Hit the trail: Running tips for beginners

Erik Gable

It’s summer, and just about anywhere you go, you can see runners and joggers hitting the sidewalks and trails. Thinking about joining them? If you’ve never run before, here are some tips from the pros.

Decide why you’re doing it

“First and foremost, you’ve got to have a goal,” says Eric Clarke, who owns Running With E’s in Adrian, Mich., with his wife, Kerri. “You have to really identify why you want to do this.”

You might be running to lose weight, or to compete in a race, or even to run with a school-age child who’s in sports — but having a clear goal will help you stay motivated.

Get cleared by your doctor

James Larson, head track and cross country coach at Adrian College in Michigan, says people should get a doctor’s approval before starting an aerobic exercise program. “We want you to be safe, and being cleared by a medical doctor is the first step,” he says.

Get some decent shoes

“You have to get the right shoe to support the weight of the body,” Larson says.

Rather than just picking a pair of shoes off the shelf, Clarke recommends allowing about 20 minutes for a fitting; he and his wife can examine a customer’s old pair of shoes for wear patterns that reveal what kind of shoe will be the best match.

Start slowly

“If you start out too hard, people are going to get hurt, and they lose interest because it’s too hard,” says Tim Bauer, who coaches track and cross country at Siena Heights University in Adrian.

Clarke says new runners, especially if they’ve never run before, should consider starting with a walk/run program. “Within a couple of months, they’ll find themselves running continuously and dropping the walking,” he says.

Vary your routine

Bauer recommends fartlek running, a technique developed by a Swedish coach — the name means “speed play” in Swedish —that involves interspersing easy jogging with sprints at a higher speed. The variation makes it fun, Bauer says, and the sprints will increase your speed capacity.

Have realistic expectations

If you’ve just bought your first pair of shoes, Clarke says, don’t expect to be able to run a 5K in a month.

Don’t get discouraged.

When Kerri Clarke first started running, she found the hardest thing was breathing. “I told Eric I thought I had asthma or something,” she says. But her lungs eventually got used to it.

And don’t be frustrated if you can’t run a mile in six or seven minutes. Your body will still be reaping the benefits of increased cardiovascular fitness even if you run at a slower pace.

Kerri Clarke, for instance, says she’s a 10-minute miler — and that doesn’t bother her. “It doesn’t matter how fast they run,” she says, “it’s just that they’re out there doing it. That’s the most important thing.”

Run consistently

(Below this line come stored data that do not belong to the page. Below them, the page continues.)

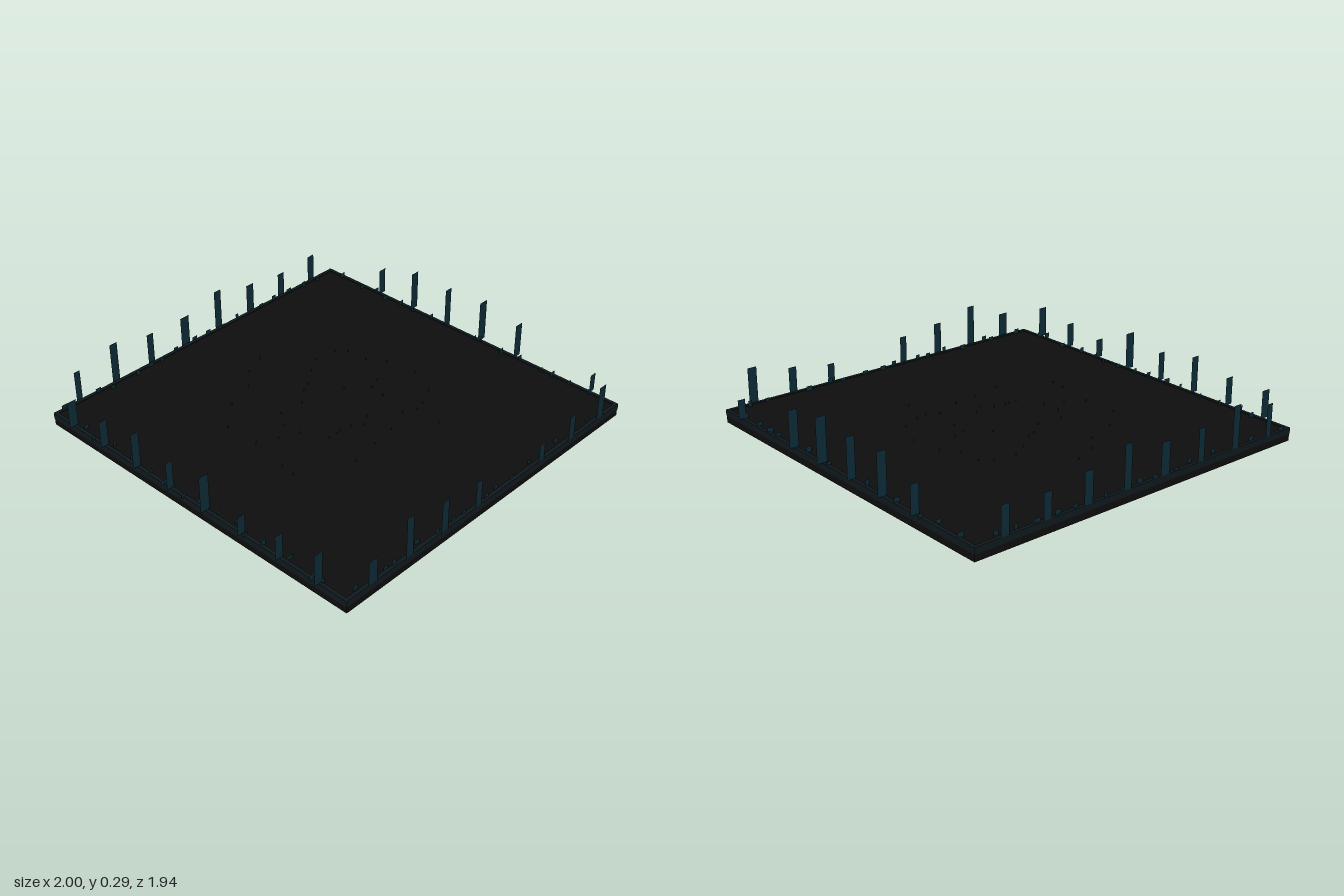
import * as THREE from 'three';

const HALF = 0.972;   // half size of the platform
const TOP = 0.067;    // top of the raised rim
const FLOOR = 0.062;  // top of the floor inside the rim

const paint = (color, extra = {}) => new THREE.MeshStandardMaterial({ color, ...extra });

// small repeatable number generator
function seeded(seed) {
  return () => (seed = (seed * 16807) % 2147483647) / 2147483647;
}

export function createModel() {
  const model = new THREE.Group();
  const slabMat = paint(0x0d0d0d);
  const rimMat = paint(0x10191d);
  const panelMat = paint(0x0c2a36, { side: THREE.DoubleSide });
  const rand = seeded(4711);

  function add(parent, name, geometry, material, x, y, z) {
    const mesh = new THREE.Mesh(geometry, material);
    mesh.name = name;
    mesh.position.set(x, y, z);
    parent.add(mesh);
  }
  function group(name) {
    const g = new THREE.Group();
    g.name = name;
    model.add(g);
    return g;
  }
  // upright flat panel facing front and back, standing at height y
  function panel(parent, name, x, y, z, w, h) {
    add(parent, name, new THREE.PlaneGeometry(w, h), panelMat, x, y + h / 2, z);
  }

  // platform
  add(model, 'platformSlab', new THREE.BoxGeometry(2 * HALF - 0.004, FLOOR, 2 * HALF - 0.004),
    slabMat, 0, FLOOR / 2, 0);

  // raised rim on all four edges
  const rim = group('rim');
  const rimW = 0.018, rimH = 0.032;
  for (const s of [-1, 1]) {
    const c = s * (HALF - rimW / 2), y = TOP - rimH / 2;
    add(rim, 'rimBar', new THREE.BoxGeometry(2 * HALF, rimH, rimW), rimMat, 0, y, c);
    add(rim, 'rimBar', new THREE.BoxGeometry(rimW, rimH, 2 * (HALF - rimW)), rimMat, c, y, 0);
  }

  // tall panels: [height, width] at eight stations per edge, from -0.812 to 0.812; 0 leaves a gap
  const edges = {
    front: [[0.125, 0.055], [0.215, 0.045], [0.165, 0.045], [0.14, 0.04], [0, 0], [0.095, 0.04], [0.13, 0.045], [0.183, 0.05]],
    back: [[0.163, 0.035], [0.215, 0.045], [0.165, 0.04], [0.163, 0.055], [0.218, 0.045], [0.158, 0.05], [0.13, 0.045], [0.145, 0.045]],
    right: [[0.145, 0.05], [0.145, 0.045], [0.19, 0.045], [0.15, 0.04], [0.195, 0.055], [0.1, 0.045], [0.13, 0.045], [0.165, 0.05]],
    left: [[0, 0], [0.145, 0.045], [0.215, 0.05], [0.208, 0.045], [0.228, 0.055], [0.19, 0.05], [0, 0], [0.1, 0.04]],
  };
  const place = {
    front: (t) => [t, HALF],
    back: (t) => [t, -HALF],
    right: (t) => [-HALF, t],
    left: (t) => [HALF, t],
  };
  const tall = group('edgePanels');
  for (const side in edges) {
    edges[side].forEach(([h, w], i) => {
      if (!h) return;
      const [x, z] = place[side](-0.812 + i * 0.232);
      panel(tall, side + 'Panel', x, TOP, z, w, h);
    });
  }

  // low chips scattered along the rim
  const chips = group('rimChips');
  for (const side in place) {
    for (let i = 0; i < 16; i++) {
      const [x, z] = place[side](-0.92 + 0.115 * (i + 0.8 * rand()));
      const inset = 1 - 0.04 * rand();
      panel(chips, 'chip', x * inset, FLOOR, z * inset, 0.016 + 0.02 * rand(), 0.018 + 0.014 * rand());
    }
  }

  // tiny specks spread over the middle of the floor
  const specks = group('floorSpecks');
  for (let i = 0; i < 40; i++) {
    const a = i * 2.4, r = 0.15 + 0.45 * rand();
    panel(specks, 'speck', r * Math.cos(a), FLOOR, r * Math.sin(a), 0.008, 0.012);
  }
  return model;
}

Larson says you shouldn’t think of running as a fad or a quick fix; you need to stick with it. “Consistency in training is the key to success,” he says.

Run with others

“Having a training partner really helps,” Larson says.

Don’t be afraid to ask for help

If you’re having trouble, or hurting more than it seems like you should, try getting someone to critique your running style.

“You’ve got to treat each person individually, because they all have their little quirks,” says Eric Clarke, who regularly helps runners with their technique.

If you’re doing it right, there’s no need for you to hurt yourself. Some people think running is bad for your joints, Clarke says, but “it all depends on how you run. I’ve been running for over 25 years and I’ve never had a knee injury.”

Have fun

Running doesn’t need to be a chore.

“On a good run in the summer, when it’s 80 degrees out, you feel so good about yourself,” Bauer says. “I think running is the greatest thing you can do for your mental health. I really do.”


What gear should you buy if you’re trying to get started running? Here’s a quick look at a few of the basics — and a few popular extras.

- Good shoes: If you’re going to spend money on anything, it should be a good pair of shoes and some decent socks, according to Eric Clarke, owner of Running With E’s in Adrian, Mich. Expect to spend $75 to $130 on a good pair of shoes.

- Good socks: Look for socks made from a wicking material that pulls moisture away from your feet as you run, Clarke says.

- Comfortable clothes: Although Clarke says shoes and socks are the essentials, clothes made from a wicking material can make a world of difference. “If you go out in a wicking top just once, you’ll wonder why you ever ran in cotton,” he says. For women, a supportive jogging bra is also a good idea.

- A heart rate monitor: These range from around $60 to $160, according to Steve Gariety, manager of MC Sports in Adrian, Mich. Some models use a strap around your chest that sends data wirelessly to a wrist unit; with others, you touch two fingers to the wrist unit.

- More high-tech options: One relatively new addition to the world of running gear is Nike Plus, in which a sensor embedded in your shoe transmits information to an iPod Nano strapped to your wrist. You can track your mileage on Nike’s Web site, Gariety says, and even use the site to compete with friends in other places. “It keeps you a little bit motivated,” Gariety says.